For the new study, researchers at Argonne National Laboratory and Hong Kong University of Science and Technology (HKUST) investigated alternative coatings, to help these batteries last longer.

The team settled on a conducting polymer called PEDOT. This stuff, they found, protected the cathode while still allowing lithium ions and electrons to pass through. And because it’s applied from a gas, using an oxidative chemical vapor deposition technique, it covers every individual particle of the cathode. That makes it far more comprehensive than the usual coatings, which are only partial.

The new coating was able to boost the operating voltage of the battery to 4.6 V, up from 4.2 V on existing lithium-ion batteries. The team says that this would reduce the cost of battery packs, and extend the battery life of devices.

“This is an incredibly exciting advancement,” says Khalil Amine, an author of the study. “This could significantly improve our experience with the devices we’ve come to rely on.”
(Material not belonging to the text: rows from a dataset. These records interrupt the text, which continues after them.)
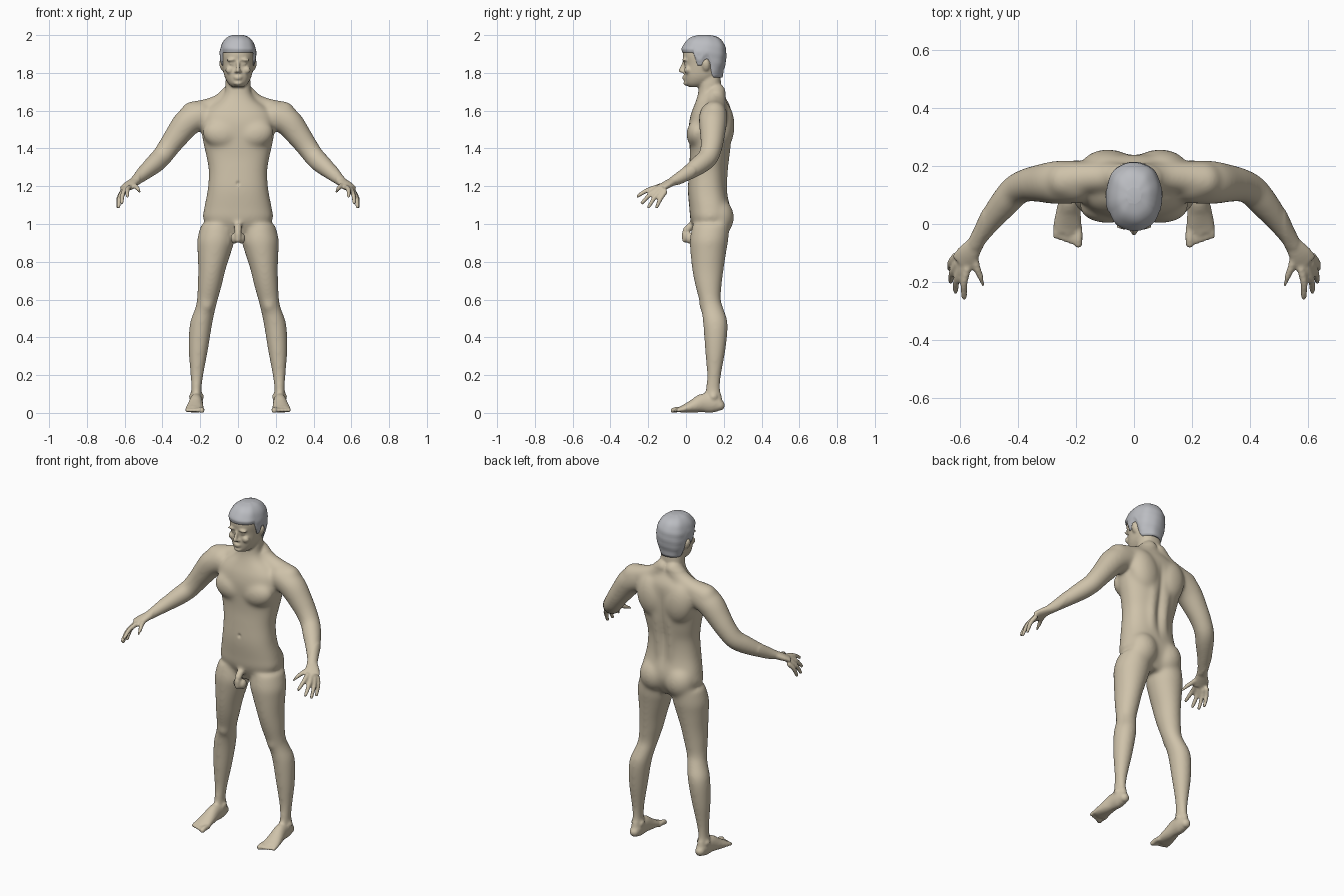
import bpy, bmesh, math
from mathutils import Vector, Matrix

cube = bpy.data.objects.get("Cube")
if cube:
    bpy.data.objects.remove(cube)


def material(name, rgb):
    m = bpy.data.materials.new(name)
    m.use_nodes = True
    m.diffuse_color = (*rgb, 1)
    bsdf = m.node_tree.nodes["Principled BSDF"]
    bsdf.inputs["Base Color"].default_value = (*rgb, 1)
    bsdf.inputs["Roughness"].default_value = 0.8
    return m


skin = material("warm beige skin", (0.62, 0.54, 0.40))
grey = material("light grey hair", (0.50, 0.51, 0.54))


def spline(rows, steps=6):
    """Catmull-Rom through rows of numbers."""
    out = []
    for i in range(len(rows) - 1):
        a, b, c, d = (rows[max(0, min(len(rows) - 1, i + k))] for k in (-1, 0, 1, 2))
        for s in range(steps):
            t = s / steps
            out.append([0.5 * (2*q + (r-p)*t + (2*p-5*q+4*r-w)*t*t + (3*q-p-3*r+w)*t**3)
                        for p, q, r, w in zip(a, b, c, d)])
    return out + [list(rows[-1])]


def power(v, e):
    return math.copysign(abs(v) ** e, v)


def skin_rings(bm, rings, closed=True):
    """Bridge rings of points into a surface, capping both ends if closed."""
    loops = [[bm.verts.new(p) for p in ring] for ring in rings]
    n = len(loops[0])
    for lo, hi in zip(loops, loops[1:]):
        for i in range(n):
            bm.faces.new((lo[i], lo[(i+1) % n], hi[(i+1) % n], hi[i]))
    if closed:
        bm.faces.new(loops[0][::-1])
        bm.faces.new(loops[-1])


def flip(p, side):
    return Vector((p[0] * side, p[1], p[2]))


def column(bm, rows, sides=(1,), e=0.85):
    """Upright loft; rows are height, centre x, half width, front y, back y."""
    for side in sides:
        rings = []
        for z, cx, rx, f, b in spline(rows):
            ring = []
            for i in range(40):
                a = math.tau * i / 40
                ring.append(flip((cx + rx * power(math.cos(a), e),
                                  (f+b)/2 + (b-f)/2 * power(math.sin(a), e), z), side))
            rings.append(ring)
        skin_rings(bm, rings)


def tube(bm, rows, sides=(1, -1)):
    """Round-ended limb; rows are x, y, z, side radius, upper radius."""
    rows = [r if len(r) == 5 else (*r, r[3]) for r in rows]
    pts = spline(rows)
    for side in sides:
        rings = []
        for k, p in enumerate(pts):
            t = (Vector(pts[min(k+1, len(pts)-1)][:3]) - Vector(pts[max(k-1, 0)][:3])).normalized()
            u = t.cross(Vector((0, 0, 1)) if abs(t.z) < 0.95 else Vector((0, 1, 0))).normalized()
            v = u.cross(t)
            rings.append([flip(Vector(p[:3]) + u*p[3]*math.cos(math.tau*i/20)
                               + v*p[4]*math.sin(math.tau*i/20), side) for i in range(20)])
        skin_rings(bm, rings)
        for p in (rows[0], rows[-1]):
            blob(bm, p[:3], (min(p[3:]),) * 3, (side,))


def blob(bm, centre, radii, sides=(1, -1), tilt=0):
    for side in sides:
        m = (Matrix.Translation(flip(centre, side)) @ Matrix.Rotation(tilt * side, 4, "Y")
             @ Matrix.Diagonal((*radii, 1)))
        bmesh.ops.create_uvsphere(bm, u_segments=20, v_segments=12, radius=1, matrix=m)


bm = bmesh.new()
# Torso and neck
column(bm, [(.935, 0, .11, .06, .19), (1.02, 0, .182, .025, .23), (1.08, 0, .18, .018, .235),
            (1.18, 0, .161, .01, .215), (1.28, 0, .155, .015, .212), (1.36, 0, .168, .02, .225),
            (1.44, 0, .186, .018, .236), (1.52, 0, .195, .015, .24), (1.58, 0, .185, .025, .24),
            (1.62, 0, .15, .04, .235), (1.66, 0, .095, .055, .215), (1.70, 0, .07, .065, .19),
            (1.75, 0, .066, .068, .185), (1.82, 0, .06, .07, .18)])
# Chest, shoulder blades, lower back, buttocks
blob(bm, (.09, .058, 1.475), (.1, .056, .075), tilt=-.25)
blob(bm, (.09, .192, 1.52), (.095, .066, .13), tilt=.2)
tube(bm, [(.04, .19, 1.12, .03), (.042, .193, 1.27, .03), (.045, .205, 1.42, .035)])
blob(bm, (.085, .172, 1.035), (.09, .083, .1))
# Trapezius, shoulders and arms
tube(bm, [(.03, .16, 1.695, .05), (.09, .16, 1.64, .052), (.16, .16, 1.61, .055), (.24, .15, 1.585, .065)])
tube(bm, [(.20, .145, 1.575, .075), (.265, .143, 1.54, .076), (.325, .14, 1.465, .066),
          (.365, .135, 1.41, .059), (.405, .118, 1.355, .055), (.44, .08, 1.32, .053),
          (.485, .025, 1.28, .044), (.525, -.035, 1.243, .033), (.548, -.072, 1.225, .029, .024)])
# Hands
tube(bm, [(.548, -.07, 1.225, .029, .022), (.572, -.105, 1.207, .04, .02), (.592, -.135, 1.19, .043, .016)])
for root, tip in [((.575, -.155, 1.195), (.585, -.255, 1.148)), ((.594, -.15, 1.185), (.615, -.232, 1.112)),
                  ((.608, -.135, 1.175), (.632, -.198, 1.09)), ((.615, -.112, 1.168), (.635, -.155, 1.09)),
                  ((.553, -.1, 1.21), (.515, -.21, 1.17))]:
    a, b = Vector(root), Vector(tip)
    mid = (a + b) / 2 + Vector((.006, 0, .007))
    tube(bm, [(*a, .014), (*mid, .0125), (*b, .0095)])
# Legs and knees
column(bm, [(1.0, .11, .085, .035, .23), (.92, .117, .099, .02, .225), (.86, .124, .091, .022, .215),
            (.76, .138, .073, .032, .2), (.68, .149, .065, .047, .19), (.60, .162, .056, .068, .185),
            (.55, .174, .055, .08, .2), (.47, .196, .06, .09, .222), (.335, .21, .052, .1, .21),
            (.2, .2175, .035, .11, .187), (.125, .22, .028, .103, .182), (.06, .22, .03, .1, .195)], (1, -1), 1)
blob(bm, (.165, .098, .575), (.036, .03, .045))
for x in (.193, .247):
    blob(bm, (x, .145, .085), (.012, .02, .02))
# Feet and toes
tube(bm, [(.22, .178, .04, .028, .036), (.22, .145, .05, .034, .05), (.222, .09, .052, .036, .05),
          (.226, .04, .036, .043, .036), (.229, -.005, .023, .049, .023), (.229, -.03, .018, .044, .016)])
for i in range(5):
    x = .192 + .0185 * i + (.004 if i else 0)
    r = .010 if i else .015
    tube(bm, [(x, -.015, .017, r), (x, -.045 + .005 * i, .018, r), (x, -.068 + .0065 * i, .013, r)])
# Pelvic anatomy, plain forms
tube(bm, [(0, .03, .995, .02), (0, -.001, .96, .019), (0, -.004, .917, .017)], (1,))
blob(bm, (.018, .02, .925), (.021, .025, .03))
# Head and jaw
HEAD = [(1.725, 0, .03, .015, .09), (1.742, 0, .05, -.002, .13), (1.77, 0, .067, -.008, .165),
        (1.80, 0, .076, -.01, .185), (1.845, 0, .083, -.008, .198), (1.89, 0, .086, -.017, .203),
        (1.93, 0, .083, -.012, .2), (1.96, 0, .068, .008, .185), (1.98, 0, .045, .04, .155),
        (1.99, 0, .015, .08, .115)]
column(bm, HEAD, e=.88)
# Face features
tube(bm, [(0, -.008, 1.862, .009), (0, -.02, 1.835, .009), (0, -.029, 1.812, .0115)], (1,))
blob(bm, (.011, -.016, 1.807), (.009, .011, .008))
blob(bm, (.034, -.008, 1.869), (.028, .012, .008), tilt=.1)
blob(bm, (.032, .003, 1.848), (.015, .014, .009))
blob(bm, (.045, .008, 1.815), (.022, .018, .02))
blob(bm, (0, -.01, 1.779), (.022, .011, .005), (1,))
blob(bm, (0, -.009, 1.768), (.019, .011, .006), (1,))
blob(bm, (0, -.001, 1.746), (.024, .013, .013), (1,))
# Ears
blob(bm, (.086, .106, 1.84), (.012, .02, .031), tilt=.25)

bmesh.ops.recalc_face_normals(bm, faces=bm.faces)
mesh = bpy.data.meshes.new("body")
bm.to_mesh(mesh)
bm.free()
body = bpy.data.objects.new("body", mesh)
bpy.context.collection.objects.link(body)

# Fuse the parts into one skin
remesh = body.modifiers.new("fuse", "REMESH")
remesh.mode = "VOXEL"
remesh.voxel_size = 0.006
graph = bpy.context.evaluated_depsgraph_get()
fused = bpy.data.meshes.new_from_object(body.evaluated_get(graph))
body.modifiers.clear()
body.data = fused

# Blend muscles broadly, keep face, hands and feet crisp
bm = bmesh.new()
bm.from_mesh(fused)


def broad(p):
    pelvis = abs(p.x) < .05 and .88 < p.z < 1.0 and p.y < .06
    return .1 < p.z < 1.70 and abs(p.x) < .52 and not pelvis


def smooth(verts, times):
    for _ in range(times):
        bmesh.ops.smooth_vert(bm, verts=verts, factor=0.5, use_axis_x=True, use_axis_y=True, use_axis_z=True)


smooth([v for v in bm.verts if broad(v.co)], 32)
smooth(bm.verts[:], 3)
# Navel, spine groove and flat soles
for v in bm.verts:
    p = v.co
    if p.y < .06:
        p.y += .008 * math.exp(-((p.x / .008) ** 2 + ((p.z - 1.215) / .01) ** 2))
    elif 1.1 < p.z < 1.6:
        p.y -= .008 * math.exp(-(p.x / .018) ** 2) * math.sin(math.pi * (p.z - 1.1) / .5)
    p.z = max(p.z, 0.002)
bm.to_mesh(fused)
bm.free()
fused.materials.clear()
fused.materials.append(skin)

# Hair cap: each column runs from the hairline up to the crown
profile = spline(HEAD, 8)


def head_at(z):
    for lo, hi in zip(profile, profile[1:]):
        if lo[0] <= z <= hi[0]:
            t = (z - lo[0]) / max(hi[0] - lo[0], 1e-6)
            return [a + (b - a) * t for a, b in zip(lo, hi)]
    return profile[-1]


def step(a, b, v):
    t = max(0, min(1, (v - a) / (b - a)))
    return t * t * (3 - 2 * t)


def hairline(s):
    """Fringe, sideburn, over the ear, then the nape; s is -1 front, 1 back."""
    return (1.908 - .07 * step(-.45, -.25, s) + .035 * step(-.1, .05, s) - .098 * step(.15, .5, s))


rings = []
for k in range(25):
    ring = []
    for i in range(72):
        a = math.tau * i / 72
        c, s = power(math.cos(a), .88), power(math.sin(a), .88)
        low = hairline(math.sin(a))
        z = low + (1.99 - low) * math.sin(k / 24 * math.pi / 2)
        _, _, rx, f, b = head_at(z)
        lump = .0018 * math.sin(5 * a + 60 * z) * math.sin(3 * a - 75 * z)
        puff = .004 + .006 * step(0, 4, k) + lump
        if z < 1.85:
            rx, b = max(rx, .07), max(b, .19)
        ring.append(((rx + puff) * c, (f + b) / 2 + ((b - f) / 2 + puff) * s,
                     z + .011 * step(1.93, 1.99, z)))
    rings.append(ring)
bm = bmesh.new()
skin_rings(bm, rings, closed=False)
bm.verts.ensure_lookup_table()
bm.faces.new(bm.verts[-72:])
bmesh.ops.recalc_face_normals(bm, faces=bm.faces)
mesh = bpy.data.meshes.new("hair")
bm.to_mesh(mesh)
bm.free()
mesh.materials.append(grey)
hair = bpy.data.objects.new("hair", mesh)
bpy.context.collection.objects.link(hair)
thick = hair.modifiers.new("thickness", "SOLIDIFY")
thick.thickness = 0.012
thick.offset = -1

for ob in (body, hair):
    for poly in ob.data.polygons:
        poly.use_smooth = True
The research was published in two papers, one appearing in Advanced Energy Materials and the other in Nature.

Source: Argonne National Laboratory

5 comments
PAV
Yet another discovery in batteries. When will they be offered up and combined to get past the energy density that hasn't changed?
Username
How many millions of article have we seen here about battery breakthroughs ? How many have been implemented?
Kpar
What about dendrite formation? Does this coating inhibit those?

Username, these things improve incrementally. Many small improvements have been implemented and rechargeable batteries have shown significant improvement over the last fifteen years, but we are certainly in agreement about all these claims of "dramatic breakthroughs".
Rob Andrews
The increase to 4.6 volts is a 10% increase in effective density if the new coating is not significantly larger than previous coatings. Increase battery life is less important because other companies have already announced million mile batteries. Battery density improves slowly, this may well take years to get out of the lab so have very little impact short term. Long term every bit helps. If we double density in 10 years, it will be a huge success.
WB
all the amazing discoveries over the past decades that I have been reading.. and pretty much non ever make it through ...still the same old lithium ion batteries everywhere...